What is being asked:
Which lines below contain the word "name"? Copy each one.

(Saved data entries)
######

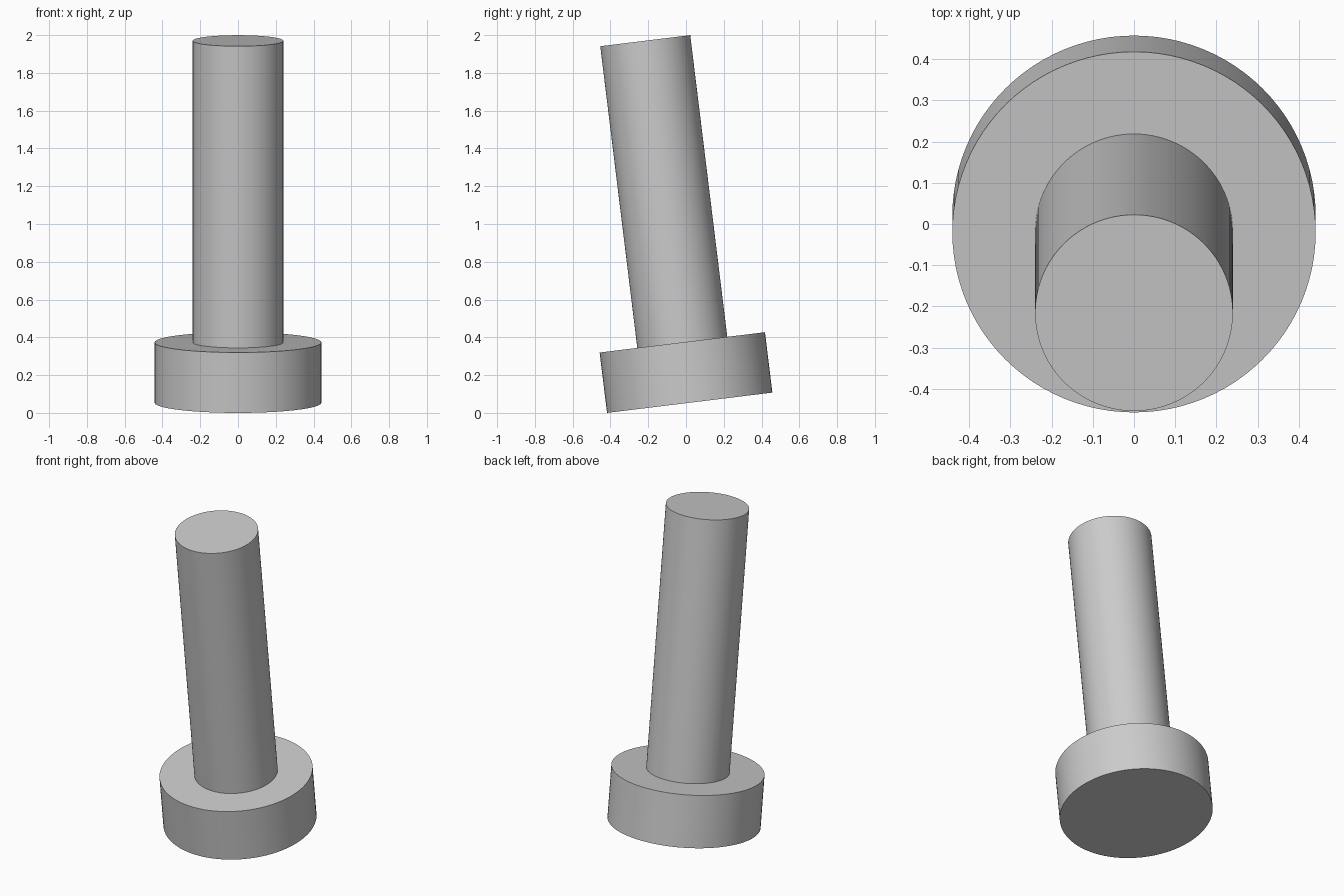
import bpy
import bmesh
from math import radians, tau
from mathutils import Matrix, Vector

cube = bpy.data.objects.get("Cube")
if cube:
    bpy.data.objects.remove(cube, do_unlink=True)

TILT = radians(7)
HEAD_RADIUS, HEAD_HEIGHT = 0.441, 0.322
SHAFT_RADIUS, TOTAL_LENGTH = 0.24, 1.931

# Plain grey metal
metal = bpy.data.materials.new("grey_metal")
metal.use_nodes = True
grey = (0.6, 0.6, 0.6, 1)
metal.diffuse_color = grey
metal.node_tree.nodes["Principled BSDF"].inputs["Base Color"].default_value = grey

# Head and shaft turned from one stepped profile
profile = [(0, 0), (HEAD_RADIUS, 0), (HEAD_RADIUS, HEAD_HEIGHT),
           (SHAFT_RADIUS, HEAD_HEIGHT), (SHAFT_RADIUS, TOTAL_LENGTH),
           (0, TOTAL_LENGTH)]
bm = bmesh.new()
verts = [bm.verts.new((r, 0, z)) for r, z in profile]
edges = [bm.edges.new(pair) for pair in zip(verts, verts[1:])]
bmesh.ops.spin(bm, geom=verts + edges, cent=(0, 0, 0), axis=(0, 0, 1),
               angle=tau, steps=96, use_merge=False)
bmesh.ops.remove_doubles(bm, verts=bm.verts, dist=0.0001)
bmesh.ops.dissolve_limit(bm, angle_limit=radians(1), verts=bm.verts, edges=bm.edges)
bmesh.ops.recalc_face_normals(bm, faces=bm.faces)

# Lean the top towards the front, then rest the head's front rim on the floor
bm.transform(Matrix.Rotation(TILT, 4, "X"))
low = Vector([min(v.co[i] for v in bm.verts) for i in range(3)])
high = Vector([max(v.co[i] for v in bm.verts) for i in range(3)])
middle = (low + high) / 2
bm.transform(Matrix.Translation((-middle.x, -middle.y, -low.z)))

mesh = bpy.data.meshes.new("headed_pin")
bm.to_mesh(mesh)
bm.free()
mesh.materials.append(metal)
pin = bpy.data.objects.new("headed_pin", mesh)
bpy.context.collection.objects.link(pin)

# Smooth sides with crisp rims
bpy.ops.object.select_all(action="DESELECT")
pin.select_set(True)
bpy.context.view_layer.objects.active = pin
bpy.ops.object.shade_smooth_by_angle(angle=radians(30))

######

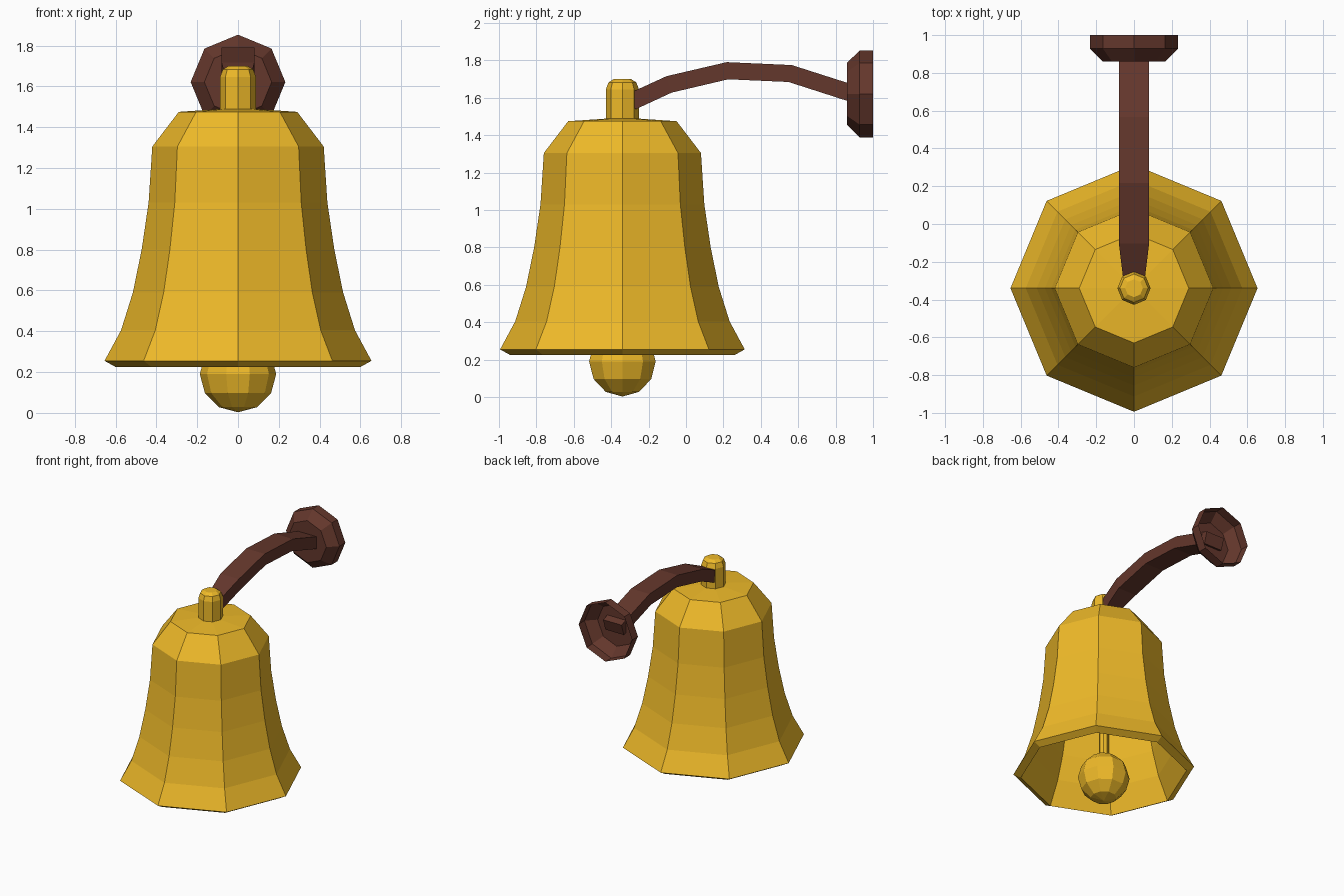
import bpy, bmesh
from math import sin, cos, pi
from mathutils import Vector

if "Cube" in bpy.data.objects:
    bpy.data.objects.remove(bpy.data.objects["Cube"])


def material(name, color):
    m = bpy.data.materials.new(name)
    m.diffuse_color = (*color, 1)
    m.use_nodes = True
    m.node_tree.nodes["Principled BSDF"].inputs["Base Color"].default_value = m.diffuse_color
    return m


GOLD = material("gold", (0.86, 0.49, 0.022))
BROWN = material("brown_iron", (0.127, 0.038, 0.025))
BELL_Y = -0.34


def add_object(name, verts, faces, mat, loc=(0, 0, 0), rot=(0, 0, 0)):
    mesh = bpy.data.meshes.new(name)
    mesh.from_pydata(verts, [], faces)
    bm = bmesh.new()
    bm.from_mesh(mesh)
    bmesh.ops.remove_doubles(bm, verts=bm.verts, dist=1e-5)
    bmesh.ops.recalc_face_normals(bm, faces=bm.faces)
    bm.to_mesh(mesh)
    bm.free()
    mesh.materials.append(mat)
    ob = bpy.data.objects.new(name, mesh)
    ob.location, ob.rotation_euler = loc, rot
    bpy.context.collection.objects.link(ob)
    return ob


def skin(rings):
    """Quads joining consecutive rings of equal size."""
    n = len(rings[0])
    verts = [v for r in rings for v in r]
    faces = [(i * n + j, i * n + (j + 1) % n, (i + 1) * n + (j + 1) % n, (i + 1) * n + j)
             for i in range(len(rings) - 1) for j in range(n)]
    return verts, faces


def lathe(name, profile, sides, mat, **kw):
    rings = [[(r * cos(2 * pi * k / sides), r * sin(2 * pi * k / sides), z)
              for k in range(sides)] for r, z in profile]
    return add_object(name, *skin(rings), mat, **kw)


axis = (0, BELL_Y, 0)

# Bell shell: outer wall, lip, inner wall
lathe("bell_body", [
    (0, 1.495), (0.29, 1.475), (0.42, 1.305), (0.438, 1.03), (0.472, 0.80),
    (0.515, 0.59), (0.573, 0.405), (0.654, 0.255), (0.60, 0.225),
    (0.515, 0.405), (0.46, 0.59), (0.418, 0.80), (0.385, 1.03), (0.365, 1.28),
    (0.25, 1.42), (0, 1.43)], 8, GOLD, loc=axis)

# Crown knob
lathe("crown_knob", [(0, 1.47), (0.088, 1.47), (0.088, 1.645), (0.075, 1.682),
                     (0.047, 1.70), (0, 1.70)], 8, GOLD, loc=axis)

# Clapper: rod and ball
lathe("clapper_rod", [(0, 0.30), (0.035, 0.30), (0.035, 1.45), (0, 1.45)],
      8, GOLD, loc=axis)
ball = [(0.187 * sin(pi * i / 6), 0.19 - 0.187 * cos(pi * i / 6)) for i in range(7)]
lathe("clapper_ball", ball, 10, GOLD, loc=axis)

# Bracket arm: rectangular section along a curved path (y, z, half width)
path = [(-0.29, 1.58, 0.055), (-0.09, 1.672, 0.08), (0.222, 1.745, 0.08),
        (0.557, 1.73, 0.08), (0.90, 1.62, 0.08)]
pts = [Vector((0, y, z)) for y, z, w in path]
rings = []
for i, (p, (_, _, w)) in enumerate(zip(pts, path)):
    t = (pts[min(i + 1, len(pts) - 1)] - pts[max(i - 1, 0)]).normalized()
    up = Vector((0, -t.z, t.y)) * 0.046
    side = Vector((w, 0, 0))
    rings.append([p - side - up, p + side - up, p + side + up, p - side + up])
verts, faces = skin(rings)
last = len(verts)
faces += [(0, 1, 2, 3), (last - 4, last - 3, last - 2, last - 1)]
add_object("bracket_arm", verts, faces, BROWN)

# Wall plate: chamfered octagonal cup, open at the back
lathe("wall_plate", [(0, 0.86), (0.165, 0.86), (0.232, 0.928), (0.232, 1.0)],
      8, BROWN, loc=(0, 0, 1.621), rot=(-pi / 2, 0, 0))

######

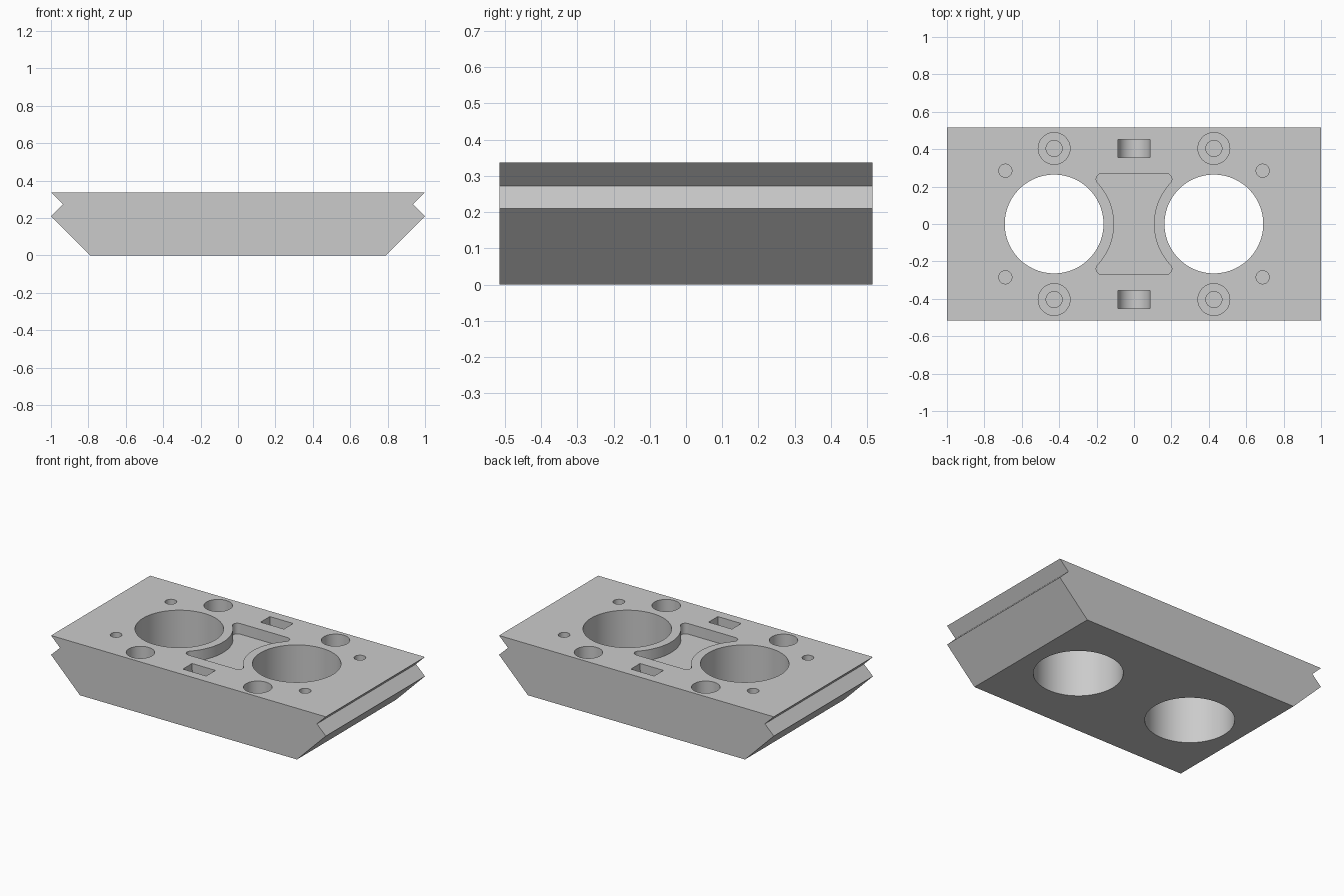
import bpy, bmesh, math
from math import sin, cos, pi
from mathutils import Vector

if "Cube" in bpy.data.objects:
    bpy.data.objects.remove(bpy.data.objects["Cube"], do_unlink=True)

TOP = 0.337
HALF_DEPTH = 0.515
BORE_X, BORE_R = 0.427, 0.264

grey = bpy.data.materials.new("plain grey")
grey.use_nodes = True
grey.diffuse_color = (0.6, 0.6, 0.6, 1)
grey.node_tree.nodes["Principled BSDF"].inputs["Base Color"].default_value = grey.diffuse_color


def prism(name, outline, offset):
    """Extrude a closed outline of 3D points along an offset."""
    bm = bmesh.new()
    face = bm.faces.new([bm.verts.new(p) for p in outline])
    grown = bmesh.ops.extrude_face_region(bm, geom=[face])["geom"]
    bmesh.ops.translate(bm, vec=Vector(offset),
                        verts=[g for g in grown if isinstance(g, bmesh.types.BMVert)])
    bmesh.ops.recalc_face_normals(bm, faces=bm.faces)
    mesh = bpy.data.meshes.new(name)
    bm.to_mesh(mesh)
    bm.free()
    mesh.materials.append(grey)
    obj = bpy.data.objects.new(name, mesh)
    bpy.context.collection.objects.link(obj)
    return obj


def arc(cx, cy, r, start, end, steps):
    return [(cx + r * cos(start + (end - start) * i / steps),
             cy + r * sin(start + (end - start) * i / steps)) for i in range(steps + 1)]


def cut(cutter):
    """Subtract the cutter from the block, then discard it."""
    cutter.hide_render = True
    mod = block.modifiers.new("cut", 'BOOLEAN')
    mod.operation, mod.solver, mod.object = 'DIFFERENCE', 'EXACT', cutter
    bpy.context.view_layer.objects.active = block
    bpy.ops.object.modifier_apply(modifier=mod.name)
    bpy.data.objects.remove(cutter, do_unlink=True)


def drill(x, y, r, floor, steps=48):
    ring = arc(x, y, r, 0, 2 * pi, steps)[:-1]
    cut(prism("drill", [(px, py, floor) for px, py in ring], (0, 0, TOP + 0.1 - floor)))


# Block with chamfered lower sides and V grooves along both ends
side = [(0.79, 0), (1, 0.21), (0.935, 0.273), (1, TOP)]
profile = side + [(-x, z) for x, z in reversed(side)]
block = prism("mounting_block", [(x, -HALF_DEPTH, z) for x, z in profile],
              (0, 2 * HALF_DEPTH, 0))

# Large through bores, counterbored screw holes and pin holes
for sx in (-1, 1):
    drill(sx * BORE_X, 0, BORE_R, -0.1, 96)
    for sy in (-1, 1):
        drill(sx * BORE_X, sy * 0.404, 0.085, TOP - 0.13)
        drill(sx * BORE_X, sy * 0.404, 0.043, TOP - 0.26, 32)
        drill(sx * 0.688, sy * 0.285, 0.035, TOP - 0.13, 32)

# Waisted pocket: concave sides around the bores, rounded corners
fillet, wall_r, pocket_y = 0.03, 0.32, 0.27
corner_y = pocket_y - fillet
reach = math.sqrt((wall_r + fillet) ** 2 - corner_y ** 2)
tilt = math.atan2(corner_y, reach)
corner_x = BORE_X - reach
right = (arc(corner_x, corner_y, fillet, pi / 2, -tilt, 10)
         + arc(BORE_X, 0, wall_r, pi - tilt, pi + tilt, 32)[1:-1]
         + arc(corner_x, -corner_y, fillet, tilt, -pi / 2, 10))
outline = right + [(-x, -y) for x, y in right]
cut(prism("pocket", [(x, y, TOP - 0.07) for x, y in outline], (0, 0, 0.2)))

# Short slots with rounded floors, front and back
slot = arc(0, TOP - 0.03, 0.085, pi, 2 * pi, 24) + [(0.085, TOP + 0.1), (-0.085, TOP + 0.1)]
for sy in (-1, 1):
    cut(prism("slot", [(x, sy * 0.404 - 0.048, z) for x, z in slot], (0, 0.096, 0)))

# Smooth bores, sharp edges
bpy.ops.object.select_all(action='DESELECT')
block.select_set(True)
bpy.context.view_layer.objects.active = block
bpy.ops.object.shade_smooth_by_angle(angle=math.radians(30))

######

Your solution:
def material(name, color):
    m = bpy.data.materials.new(name)
def add_object(name, verts, faces, mat, loc=(0, 0, 0), rot=(0, 0, 0)):
    mesh = bpy.data.meshes.new(name)
    ob = bpy.data.objects.new(name, mesh)
def lathe(name, profile, sides, mat, **kw):
    return add_object(name, *skin(rings), mat, **kw)
def prism(name, outline, offset):
    mesh = bpy.data.meshes.new(name)
    obj = bpy.data.objects.new(name, mesh)
    bpy.ops.object.modifier_apply(modifier=mod.name)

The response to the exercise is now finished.